> _EXERCISE GOAL_
Having read the records, set them all down exactly as they appear.

------ SUPPLIED ENTRIES

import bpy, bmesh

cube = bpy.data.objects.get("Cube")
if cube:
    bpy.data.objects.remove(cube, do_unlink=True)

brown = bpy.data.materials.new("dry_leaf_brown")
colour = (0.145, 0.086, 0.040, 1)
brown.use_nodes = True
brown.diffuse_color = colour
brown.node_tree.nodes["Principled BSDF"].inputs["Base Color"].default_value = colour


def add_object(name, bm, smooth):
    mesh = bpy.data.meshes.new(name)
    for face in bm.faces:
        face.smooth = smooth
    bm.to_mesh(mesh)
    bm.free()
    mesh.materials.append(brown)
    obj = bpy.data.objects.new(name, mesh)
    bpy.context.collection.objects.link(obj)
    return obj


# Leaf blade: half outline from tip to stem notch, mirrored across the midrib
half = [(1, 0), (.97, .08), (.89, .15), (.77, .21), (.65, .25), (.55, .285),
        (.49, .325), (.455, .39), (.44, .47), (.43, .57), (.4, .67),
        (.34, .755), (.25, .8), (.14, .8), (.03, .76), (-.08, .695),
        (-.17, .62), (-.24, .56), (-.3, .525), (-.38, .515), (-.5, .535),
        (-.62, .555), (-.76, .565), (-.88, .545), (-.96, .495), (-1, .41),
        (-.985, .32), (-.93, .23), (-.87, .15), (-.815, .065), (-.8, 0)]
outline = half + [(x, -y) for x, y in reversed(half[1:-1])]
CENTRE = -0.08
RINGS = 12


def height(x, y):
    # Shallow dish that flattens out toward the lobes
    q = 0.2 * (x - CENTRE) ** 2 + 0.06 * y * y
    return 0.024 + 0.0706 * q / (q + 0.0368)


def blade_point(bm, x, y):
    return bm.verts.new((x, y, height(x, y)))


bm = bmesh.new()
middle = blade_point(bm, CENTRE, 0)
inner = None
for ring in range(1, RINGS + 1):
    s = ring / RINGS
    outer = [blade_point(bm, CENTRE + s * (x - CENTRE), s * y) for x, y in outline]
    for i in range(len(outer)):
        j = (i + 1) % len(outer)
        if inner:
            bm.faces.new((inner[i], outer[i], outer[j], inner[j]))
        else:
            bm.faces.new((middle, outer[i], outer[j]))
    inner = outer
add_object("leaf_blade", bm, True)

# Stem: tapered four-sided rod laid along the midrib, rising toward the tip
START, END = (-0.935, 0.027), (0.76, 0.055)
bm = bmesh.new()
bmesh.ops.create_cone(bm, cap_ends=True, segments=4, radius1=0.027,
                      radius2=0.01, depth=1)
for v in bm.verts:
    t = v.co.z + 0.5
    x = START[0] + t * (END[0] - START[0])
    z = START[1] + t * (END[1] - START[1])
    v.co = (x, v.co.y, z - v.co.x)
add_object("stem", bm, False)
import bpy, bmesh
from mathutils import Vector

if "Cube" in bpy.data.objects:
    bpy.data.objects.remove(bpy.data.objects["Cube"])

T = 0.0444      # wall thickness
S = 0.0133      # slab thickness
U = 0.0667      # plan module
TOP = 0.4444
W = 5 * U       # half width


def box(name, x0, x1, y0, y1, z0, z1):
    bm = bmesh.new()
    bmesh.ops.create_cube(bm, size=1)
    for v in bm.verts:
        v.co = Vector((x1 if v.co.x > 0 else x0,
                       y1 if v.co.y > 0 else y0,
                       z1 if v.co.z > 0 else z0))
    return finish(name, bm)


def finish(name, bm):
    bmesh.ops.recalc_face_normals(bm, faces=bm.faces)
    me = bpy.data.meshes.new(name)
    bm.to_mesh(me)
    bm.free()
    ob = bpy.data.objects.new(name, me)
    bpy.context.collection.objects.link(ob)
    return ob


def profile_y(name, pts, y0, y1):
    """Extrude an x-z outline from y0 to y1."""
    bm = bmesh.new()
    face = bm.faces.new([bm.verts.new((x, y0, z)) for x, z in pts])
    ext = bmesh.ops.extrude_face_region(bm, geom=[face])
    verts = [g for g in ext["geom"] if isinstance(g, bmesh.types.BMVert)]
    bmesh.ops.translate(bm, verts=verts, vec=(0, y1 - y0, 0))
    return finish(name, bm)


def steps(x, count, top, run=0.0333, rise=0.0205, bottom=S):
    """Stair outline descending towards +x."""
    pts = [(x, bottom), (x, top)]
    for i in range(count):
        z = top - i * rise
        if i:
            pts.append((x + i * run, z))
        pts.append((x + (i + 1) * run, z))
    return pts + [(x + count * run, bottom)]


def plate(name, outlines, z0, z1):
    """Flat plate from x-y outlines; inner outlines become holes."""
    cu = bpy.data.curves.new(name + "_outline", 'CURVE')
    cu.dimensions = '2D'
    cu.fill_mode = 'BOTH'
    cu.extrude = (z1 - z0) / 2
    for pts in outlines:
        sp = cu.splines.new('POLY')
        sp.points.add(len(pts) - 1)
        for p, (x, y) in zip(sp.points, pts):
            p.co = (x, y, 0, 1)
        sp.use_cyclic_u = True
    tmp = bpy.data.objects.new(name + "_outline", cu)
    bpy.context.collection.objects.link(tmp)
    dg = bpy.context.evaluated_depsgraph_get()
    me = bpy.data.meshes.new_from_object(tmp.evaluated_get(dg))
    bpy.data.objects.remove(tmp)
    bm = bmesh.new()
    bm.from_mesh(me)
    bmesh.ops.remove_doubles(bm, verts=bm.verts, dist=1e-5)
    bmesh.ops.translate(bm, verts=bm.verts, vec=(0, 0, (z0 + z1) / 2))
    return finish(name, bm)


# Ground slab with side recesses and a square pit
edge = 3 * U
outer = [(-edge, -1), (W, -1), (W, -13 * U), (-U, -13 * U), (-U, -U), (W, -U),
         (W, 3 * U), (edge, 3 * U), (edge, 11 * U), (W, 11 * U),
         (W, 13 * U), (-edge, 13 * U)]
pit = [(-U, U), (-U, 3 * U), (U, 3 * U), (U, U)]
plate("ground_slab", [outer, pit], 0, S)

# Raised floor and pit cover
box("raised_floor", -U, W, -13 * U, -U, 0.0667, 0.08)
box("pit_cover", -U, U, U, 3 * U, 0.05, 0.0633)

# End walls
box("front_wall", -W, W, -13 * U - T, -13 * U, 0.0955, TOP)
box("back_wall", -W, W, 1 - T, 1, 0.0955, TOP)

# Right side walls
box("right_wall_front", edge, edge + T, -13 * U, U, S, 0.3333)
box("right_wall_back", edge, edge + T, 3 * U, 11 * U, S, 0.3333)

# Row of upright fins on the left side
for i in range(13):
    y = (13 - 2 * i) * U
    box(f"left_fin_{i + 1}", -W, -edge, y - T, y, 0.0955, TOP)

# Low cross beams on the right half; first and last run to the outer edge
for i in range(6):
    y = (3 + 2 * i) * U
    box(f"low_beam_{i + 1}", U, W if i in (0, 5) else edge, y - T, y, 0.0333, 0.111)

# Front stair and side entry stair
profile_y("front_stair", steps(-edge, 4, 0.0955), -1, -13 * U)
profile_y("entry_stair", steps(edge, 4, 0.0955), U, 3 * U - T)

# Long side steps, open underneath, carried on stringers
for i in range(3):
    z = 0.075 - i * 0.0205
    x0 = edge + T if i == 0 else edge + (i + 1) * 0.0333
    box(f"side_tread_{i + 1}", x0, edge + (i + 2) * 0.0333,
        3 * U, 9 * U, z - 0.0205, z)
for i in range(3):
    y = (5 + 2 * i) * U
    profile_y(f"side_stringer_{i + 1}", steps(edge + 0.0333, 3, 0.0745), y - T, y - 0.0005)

------------

> _SOLUTION FOR THIS TASK_
import bpy, bmesh

cube = bpy.data.objects.get("Cube")
if cube:
    bpy.data.objects.remove(cube, do_unlink=True)

brown = bpy.data.materials.new("dry_leaf_brown")
colour = (0.145, 0.086, 0.040, 1)
brown.use_nodes = True
brown.diffuse_color = colour
brown.node_tree.nodes["Principled BSDF"].inputs["Base Color"].default_value = colour


def add_object(name, bm, smooth):
    mesh = bpy.data.meshes.new(name)
    for face in bm.faces:
        face.smooth = smooth
    bm.to_mesh(mesh)
    bm.free()
    mesh.materials.append(brown)
    obj = bpy.data.objects.new(name, mesh)
    bpy.context.collection.objects.link(obj)
    return obj


# Leaf blade: half outline from tip to stem notch, mirrored across the midrib
half = [(1, 0), (.97, .08), (.89, .15), (.77, .21), (.65, .25), (.55, .285),
        (.49, .325), (.455, .39), (.44, .47), (.43, .57), (.4, .67),
        (.34, .755), (.25, .8), (.14, .8), (.03, .76), (-.08, .695),
        (-.17, .62), (-.24, .56), (-.3, .525), (-.38, .515), (-.5, .535),
        (-.62, .555), (-.76, .565), (-.88, .545), (-.96, .495), (-1, .41),
        (-.985, .32), (-.93, .23), (-.87, .15), (-.815, .065), (-.8, 0)]
outline = half + [(x, -y) for x, y in reversed(half[1:-1])]
CENTRE = -0.08
RINGS = 12


def height(x, y):
    # Shallow dish that flattens out toward the lobes
    q = 0.2 * (x - CENTRE) ** 2 + 0.06 * y * y
    return 0.024 + 0.0706 * q / (q + 0.0368)


def blade_point(bm, x, y):
    return bm.verts.new((x, y, height(x, y)))


bm = bmesh.new()
middle = blade_point(bm, CENTRE, 0)
inner = None
for ring in range(1, RINGS + 1):
    s = ring / RINGS
    outer = [blade_point(bm, CENTRE + s * (x - CENTRE), s * y) for x, y in outline]
    for i in range(len(outer)):
        j = (i + 1) % len(outer)
        if inner:
            bm.faces.new((inner[i], outer[i], outer[j], inner[j]))
        else:
            bm.faces.new((middle, outer[i], outer[j]))
    inner = outer
add_object("leaf_blade", bm, True)

# Stem: tapered four-sided rod laid along the midrib, rising toward the tip
START, END = (-0.935, 0.027), (0.76, 0.055)
bm = bmesh.new()
bmesh.ops.create_cone(bm, cap_ends=True, segments=4, radius1=0.027,
                      radius2=0.01, depth=1)
for v in bm.verts:
    t = v.co.z + 0.5
    x = START[0] + t * (END[0] - START[0])
    z = START[1] + t * (END[1] - START[1])
    v.co = (x, v.co.y, z - v.co.x)
add_object("stem", bm, False)
import bpy, bmesh
from mathutils import Vector

if "Cube" in bpy.data.objects:
    bpy.data.objects.remove(bpy.data.objects["Cube"])

T = 0.0444      # wall thickness
S = 0.0133      # slab thickness
U = 0.0667      # plan module
TOP = 0.4444
W = 5 * U       # half width


def box(name, x0, x1, y0, y1, z0, z1):
    bm = bmesh.new()
    bmesh.ops.create_cube(bm, size=1)
    for v in bm.verts:
        v.co = Vector((x1 if v.co.x > 0 else x0,
                       y1 if v.co.y > 0 else y0,
                       z1 if v.co.z > 0 else z0))
    return finish(name, bm)


def finish(name, bm):
    bmesh.ops.recalc_face_normals(bm, faces=bm.faces)
    me = bpy.data.meshes.new(name)
    bm.to_mesh(me)
    bm.free()
    ob = bpy.data.objects.new(name, me)
    bpy.context.collection.objects.link(ob)
    return ob


def profile_y(name, pts, y0, y1):
    """Extrude an x-z outline from y0 to y1."""
    bm = bmesh.new()
    face = bm.faces.new([bm.verts.new((x, y0, z)) for x, z in pts])
    ext = bmesh.ops.extrude_face_region(bm, geom=[face])
    verts = [g for g in ext["geom"] if isinstance(g, bmesh.types.BMVert)]
    bmesh.ops.translate(bm, verts=verts, vec=(0, y1 - y0, 0))
    return finish(name, bm)


def steps(x, count, top, run=0.0333, rise=0.0205, bottom=S):
    """Stair outline descending towards +x."""
    pts = [(x, bottom), (x, top)]
    for i in range(count):
        z = top - i * rise
        if i:
            pts.append((x + i * run, z))
        pts.append((x + (i + 1) * run, z))
    return pts + [(x + count * run, bottom)]


def plate(name, outlines, z0, z1):
    """Flat plate from x-y outlines; inner outlines become holes."""
    cu = bpy.data.curves.new(name + "_outline", 'CURVE')
    cu.dimensions = '2D'
    cu.fill_mode = 'BOTH'
    cu.extrude = (z1 - z0) / 2
    for pts in outlines:
        sp = cu.splines.new('POLY')
        sp.points.add(len(pts) - 1)
        for p, (x, y) in zip(sp.points, pts):
            p.co = (x, y, 0, 1)
        sp.use_cyclic_u = True
    tmp = bpy.data.objects.new(name + "_outline", cu)
    bpy.context.collection.objects.link(tmp)
    dg = bpy.context.evaluated_depsgraph_get()
    me = bpy.data.meshes.new_from_object(tmp.evaluated_get(dg))
    bpy.data.objects.remove(tmp)
    bm = bmesh.new()
    bm.from_mesh(me)
    bmesh.ops.remove_doubles(bm, verts=bm.verts, dist=1e-5)
    bmesh.ops.translate(bm, verts=bm.verts, vec=(0, 0, (z0 + z1) / 2))
    return finish(name, bm)


# Ground slab with side recesses and a square pit
edge = 3 * U
outer = [(-edge, -1), (W, -1), (W, -13 * U), (-U, -13 * U), (-U, -U), (W, -U),
         (W, 3 * U), (edge, 3 * U), (edge, 11 * U), (W, 11 * U),
         (W, 13 * U), (-edge, 13 * U)]
pit = [(-U, U), (-U, 3 * U), (U, 3 * U), (U, U)]
plate("ground_slab", [outer, pit], 0, S)

# Raised floor and pit cover
box("raised_floor", -U, W, -13 * U, -U, 0.0667, 0.08)
box("pit_cover", -U, U, U, 3 * U, 0.05, 0.0633)

# End walls
box("front_wall", -W, W, -13 * U - T, -13 * U, 0.0955, TOP)
box("back_wall", -W, W, 1 - T, 1, 0.0955, TOP)

# Right side walls
box("right_wall_front", edge, edge + T, -13 * U, U, S, 0.3333)
box("right_wall_back", edge, edge + T, 3 * U, 11 * U, S, 0.3333)

# Row of upright fins on the left side
for i in range(13):
    y = (13 - 2 * i) * U
    box(f"left_fin_{i + 1}", -W, -edge, y - T, y, 0.0955, TOP)

# Low cross beams on the right half; first and last run to the outer edge
for i in range(6):
    y = (3 + 2 * i) * U
    box(f"low_beam_{i + 1}", U, W if i in (0, 5) else edge, y - T, y, 0.0333, 0.111)

# Front stair and side entry stair
profile_y("front_stair", steps(-edge, 4, 0.0955), -1, -13 * U)
profile_y("entry_stair", steps(edge, 4, 0.0955), U, 3 * U - T)

# Long side steps, open underneath, carried on stringers
for i in range(3):
    z = 0.075 - i * 0.0205
    x0 = edge + T if i == 0 else edge + (i + 1) * 0.0333
    box(f"side_tread_{i + 1}", x0, edge + (i + 2) * 0.0333,
        3 * U, 9 * U, z - 0.0205, z)
for i in range(3):
    y = (5 + 2 * i) * U
    profile_y(f"side_stringer_{i + 1}", steps(edge + 0.0333, 3, 0.0745), y - T, y - 0.0005)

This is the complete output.